- TASK REQUIREMENTS
From the listing below, reproduce word for word the part that opens with the line containing "0.175, 0.18, 1))" and closes with the line containing "bar, upright unless"; reproduce nothing else.

- - -

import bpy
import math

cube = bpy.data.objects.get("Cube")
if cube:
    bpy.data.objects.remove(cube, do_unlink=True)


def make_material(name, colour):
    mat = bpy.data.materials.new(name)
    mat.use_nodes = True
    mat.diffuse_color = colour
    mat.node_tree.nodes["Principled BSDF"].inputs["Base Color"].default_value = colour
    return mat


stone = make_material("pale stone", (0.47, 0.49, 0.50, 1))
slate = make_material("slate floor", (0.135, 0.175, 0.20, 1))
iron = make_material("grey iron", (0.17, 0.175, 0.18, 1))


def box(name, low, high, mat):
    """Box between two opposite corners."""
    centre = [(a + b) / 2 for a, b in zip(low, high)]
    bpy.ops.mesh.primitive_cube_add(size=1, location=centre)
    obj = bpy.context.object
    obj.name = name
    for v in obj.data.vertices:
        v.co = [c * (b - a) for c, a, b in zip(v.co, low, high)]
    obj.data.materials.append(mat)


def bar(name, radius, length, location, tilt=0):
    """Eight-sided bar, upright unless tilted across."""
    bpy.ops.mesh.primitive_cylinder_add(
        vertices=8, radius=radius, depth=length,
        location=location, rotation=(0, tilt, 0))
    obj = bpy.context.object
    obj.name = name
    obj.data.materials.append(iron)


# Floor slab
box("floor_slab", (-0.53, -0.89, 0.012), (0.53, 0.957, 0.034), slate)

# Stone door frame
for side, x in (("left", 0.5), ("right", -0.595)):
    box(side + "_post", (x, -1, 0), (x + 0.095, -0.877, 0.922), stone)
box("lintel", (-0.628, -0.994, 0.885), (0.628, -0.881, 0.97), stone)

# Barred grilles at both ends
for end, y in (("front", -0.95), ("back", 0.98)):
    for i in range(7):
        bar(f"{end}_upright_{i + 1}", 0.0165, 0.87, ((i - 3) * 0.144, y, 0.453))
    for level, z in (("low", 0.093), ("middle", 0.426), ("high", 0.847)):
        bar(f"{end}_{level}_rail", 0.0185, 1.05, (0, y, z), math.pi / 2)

- - -

- COMPLETED TASK
iron = make_material("grey iron", (0.17, 0.175, 0.18, 1))


def box(name, low, high, mat):
    """Box between two opposite corners."""
    centre = [(a + b) / 2 for a, b in zip(low, high)]
    bpy.ops.mesh.primitive_cube_add(size=1, location=centre)
    obj = bpy.context.object
    obj.name = name
    for v in obj.data.vertices:
        v.co = [c * (b - a) for c, a, b in zip(v.co, low, high)]
    obj.data.materials.append(mat)


def bar(name, radius, length, location, tilt=0):
    """Eight-sided bar, upright unless tilted across."""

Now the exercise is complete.